The trial is designed to assess the safety and efficacy of the microwave technology, when used with chemotherapy, as measured by tumor shrinkage. The study is to involve 238 patients at six medical institutions in the U.S. and Canada. Medifocus expects similar approvals for the other five sites soon, with the study to begin by mid-2011.
STB Lifesaving Technologies of Rockville reported it has completed a successful pre-investigational new drug submission to the FDA for its lead product, the Fibrin Adhesive Stat.
The company has conducted successful animal studies for the dressing with both military and commercial partners and also is supported by published data from the American Red Cross, showing that the dressing is "functionally superior in significantly reducing blood loss," according to STB information.
"The FDA provided us with some very helpful and substantive comments," CEO Richard Moscarello said in a statement. "We have incorporated them and now are finalizing our development plan and partner relationships, so we can go forward with our ... filing as soon as possible."
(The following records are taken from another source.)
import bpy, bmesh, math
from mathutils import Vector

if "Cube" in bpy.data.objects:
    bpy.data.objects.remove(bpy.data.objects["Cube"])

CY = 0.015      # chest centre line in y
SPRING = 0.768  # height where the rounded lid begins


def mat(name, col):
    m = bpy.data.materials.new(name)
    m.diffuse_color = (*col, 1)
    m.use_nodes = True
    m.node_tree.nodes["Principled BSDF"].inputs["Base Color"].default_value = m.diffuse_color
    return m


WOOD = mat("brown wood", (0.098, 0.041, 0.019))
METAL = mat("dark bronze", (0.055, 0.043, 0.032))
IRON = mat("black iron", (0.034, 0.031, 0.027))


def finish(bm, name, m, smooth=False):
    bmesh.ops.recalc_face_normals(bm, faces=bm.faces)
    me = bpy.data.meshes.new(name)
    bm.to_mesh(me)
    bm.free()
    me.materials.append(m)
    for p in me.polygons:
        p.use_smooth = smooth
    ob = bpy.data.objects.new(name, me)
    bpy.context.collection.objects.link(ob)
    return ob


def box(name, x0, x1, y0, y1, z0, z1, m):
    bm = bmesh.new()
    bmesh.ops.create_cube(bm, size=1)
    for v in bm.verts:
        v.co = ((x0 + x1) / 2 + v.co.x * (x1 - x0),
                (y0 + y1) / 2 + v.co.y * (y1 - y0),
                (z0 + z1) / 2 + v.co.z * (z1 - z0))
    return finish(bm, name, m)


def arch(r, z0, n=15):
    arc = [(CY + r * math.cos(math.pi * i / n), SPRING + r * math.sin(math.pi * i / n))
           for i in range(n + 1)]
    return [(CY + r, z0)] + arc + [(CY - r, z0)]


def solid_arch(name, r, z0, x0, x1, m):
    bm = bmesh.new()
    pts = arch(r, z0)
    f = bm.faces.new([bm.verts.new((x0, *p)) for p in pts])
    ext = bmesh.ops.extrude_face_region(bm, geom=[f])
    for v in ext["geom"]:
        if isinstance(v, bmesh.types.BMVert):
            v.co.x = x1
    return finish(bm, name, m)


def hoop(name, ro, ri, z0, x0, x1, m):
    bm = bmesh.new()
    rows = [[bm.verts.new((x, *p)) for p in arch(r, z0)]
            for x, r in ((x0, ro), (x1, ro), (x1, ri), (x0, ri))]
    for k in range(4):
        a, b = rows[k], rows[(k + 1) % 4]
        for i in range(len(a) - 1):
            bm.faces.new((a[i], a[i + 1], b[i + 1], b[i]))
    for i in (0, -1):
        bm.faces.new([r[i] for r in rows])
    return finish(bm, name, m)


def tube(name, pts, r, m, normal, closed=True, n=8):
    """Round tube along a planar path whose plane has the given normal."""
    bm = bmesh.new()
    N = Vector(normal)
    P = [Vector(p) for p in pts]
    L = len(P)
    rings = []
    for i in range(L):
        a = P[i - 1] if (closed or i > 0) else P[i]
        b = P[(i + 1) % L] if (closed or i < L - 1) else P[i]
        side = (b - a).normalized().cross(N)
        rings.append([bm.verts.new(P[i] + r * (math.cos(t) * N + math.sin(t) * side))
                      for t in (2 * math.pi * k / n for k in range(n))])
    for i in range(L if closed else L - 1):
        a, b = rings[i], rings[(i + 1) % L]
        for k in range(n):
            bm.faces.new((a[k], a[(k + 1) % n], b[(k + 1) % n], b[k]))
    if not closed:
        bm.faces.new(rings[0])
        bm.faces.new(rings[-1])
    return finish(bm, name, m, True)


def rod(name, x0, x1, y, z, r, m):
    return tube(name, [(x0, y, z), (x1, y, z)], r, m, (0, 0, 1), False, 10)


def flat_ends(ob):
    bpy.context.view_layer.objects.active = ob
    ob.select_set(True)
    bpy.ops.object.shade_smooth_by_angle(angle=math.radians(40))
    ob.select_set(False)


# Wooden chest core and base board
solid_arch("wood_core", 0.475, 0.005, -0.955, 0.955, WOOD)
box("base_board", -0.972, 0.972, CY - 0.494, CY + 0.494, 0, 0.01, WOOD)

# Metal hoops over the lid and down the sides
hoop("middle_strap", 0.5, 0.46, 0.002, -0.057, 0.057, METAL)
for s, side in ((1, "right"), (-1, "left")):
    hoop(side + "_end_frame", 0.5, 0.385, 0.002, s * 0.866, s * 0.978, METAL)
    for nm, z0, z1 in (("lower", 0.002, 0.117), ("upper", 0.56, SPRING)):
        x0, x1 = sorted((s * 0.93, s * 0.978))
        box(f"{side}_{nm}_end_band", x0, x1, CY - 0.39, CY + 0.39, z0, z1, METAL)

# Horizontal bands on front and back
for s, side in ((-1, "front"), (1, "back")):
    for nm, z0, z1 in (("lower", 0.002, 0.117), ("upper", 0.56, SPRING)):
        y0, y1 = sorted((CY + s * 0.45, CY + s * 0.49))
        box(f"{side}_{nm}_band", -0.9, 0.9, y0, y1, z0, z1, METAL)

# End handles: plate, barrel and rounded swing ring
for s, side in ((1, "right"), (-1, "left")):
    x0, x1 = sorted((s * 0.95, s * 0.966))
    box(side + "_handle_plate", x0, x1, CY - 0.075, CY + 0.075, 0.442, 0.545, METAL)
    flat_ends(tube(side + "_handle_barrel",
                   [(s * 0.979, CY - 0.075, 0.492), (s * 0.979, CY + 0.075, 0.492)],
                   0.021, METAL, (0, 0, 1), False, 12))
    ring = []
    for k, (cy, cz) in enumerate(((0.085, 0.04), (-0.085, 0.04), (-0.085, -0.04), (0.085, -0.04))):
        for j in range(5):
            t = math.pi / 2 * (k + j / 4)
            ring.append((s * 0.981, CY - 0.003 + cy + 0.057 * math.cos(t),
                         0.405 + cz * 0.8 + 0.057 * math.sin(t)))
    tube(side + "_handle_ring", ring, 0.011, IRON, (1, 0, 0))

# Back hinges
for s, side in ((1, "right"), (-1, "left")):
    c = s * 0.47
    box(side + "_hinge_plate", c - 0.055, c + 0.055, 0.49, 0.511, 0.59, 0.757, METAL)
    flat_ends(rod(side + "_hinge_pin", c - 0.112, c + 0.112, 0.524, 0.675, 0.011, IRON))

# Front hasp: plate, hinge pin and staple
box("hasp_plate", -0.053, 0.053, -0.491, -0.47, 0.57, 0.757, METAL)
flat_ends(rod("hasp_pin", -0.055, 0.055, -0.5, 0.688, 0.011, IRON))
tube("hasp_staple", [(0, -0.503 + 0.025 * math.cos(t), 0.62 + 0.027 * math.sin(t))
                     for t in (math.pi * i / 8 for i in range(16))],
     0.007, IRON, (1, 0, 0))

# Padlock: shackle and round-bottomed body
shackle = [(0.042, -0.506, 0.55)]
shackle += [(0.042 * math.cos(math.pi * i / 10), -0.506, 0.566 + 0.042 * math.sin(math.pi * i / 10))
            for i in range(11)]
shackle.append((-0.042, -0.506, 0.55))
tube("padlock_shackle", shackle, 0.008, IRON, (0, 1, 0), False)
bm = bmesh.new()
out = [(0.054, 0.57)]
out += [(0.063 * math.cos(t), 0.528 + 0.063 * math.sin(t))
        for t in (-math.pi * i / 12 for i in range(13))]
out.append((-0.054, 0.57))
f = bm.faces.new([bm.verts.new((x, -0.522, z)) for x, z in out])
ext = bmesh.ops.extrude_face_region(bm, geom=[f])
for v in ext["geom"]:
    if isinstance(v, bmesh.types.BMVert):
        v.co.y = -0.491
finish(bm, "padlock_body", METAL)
Cytomedix of Gaithersburg reported securing about $13 million in current and future funding commitments from investors, led by agreements with Lincoln Park Capital Fund of Chicago.
"We are pleased by the commitment from Lincoln Park, a fundamentally oriented investor," CEO Martin P. Rosendale said in a statement. "We are under no obligation to utilize the facility, but plan to use any proceeds to support and accelerate the development of our regenerative therapies and to expand our marketing efforts."
Cytomedix develops regenerative therapies for wound care, inflammation and angiogenesis, the growth of new blood vessels.
Rexahn Pharmaceuticals of Rockville has published new preclinical data on the development of 3-aryl-1-isoquinolinamines in the European Journal & Medicinal Chemistry, showing they have "excellent cytotoxicity against eight different human cancer cells": breast, prostate, colon, ovary, kidney, pancreas, glioblastoma and melanoma.
"In this second published study, we further establish that isoquinolinamine derivatives, such as our anti-cancer compound RX-8243 a new chemical entity are potent anti-cancer compounds that have the potential to be developed into chemotherapeutic agents," said Rick Soni, president of Rexahn, in a statement.
BioServe of Beltsville has enlisted the Maine Medical Center of Portland to provide its tissue bank for the BioServe's biorepository.
The Maryland Stem Cell Research Commission is seeking requests for applications for funding through the Maryland Stem Cell Research Fund, which has an operational budget of $10.4 million for fiscal 2011.
The grants will fund basic and translational research with human stem cells of all types.
Projects leading to advances in regenerative medicine will receive highest priority, the commission said in a statement. A one-page letter of intent must be submitted by Nov.15, with applications due Jan. 13. Funding decisions are to be announced in April.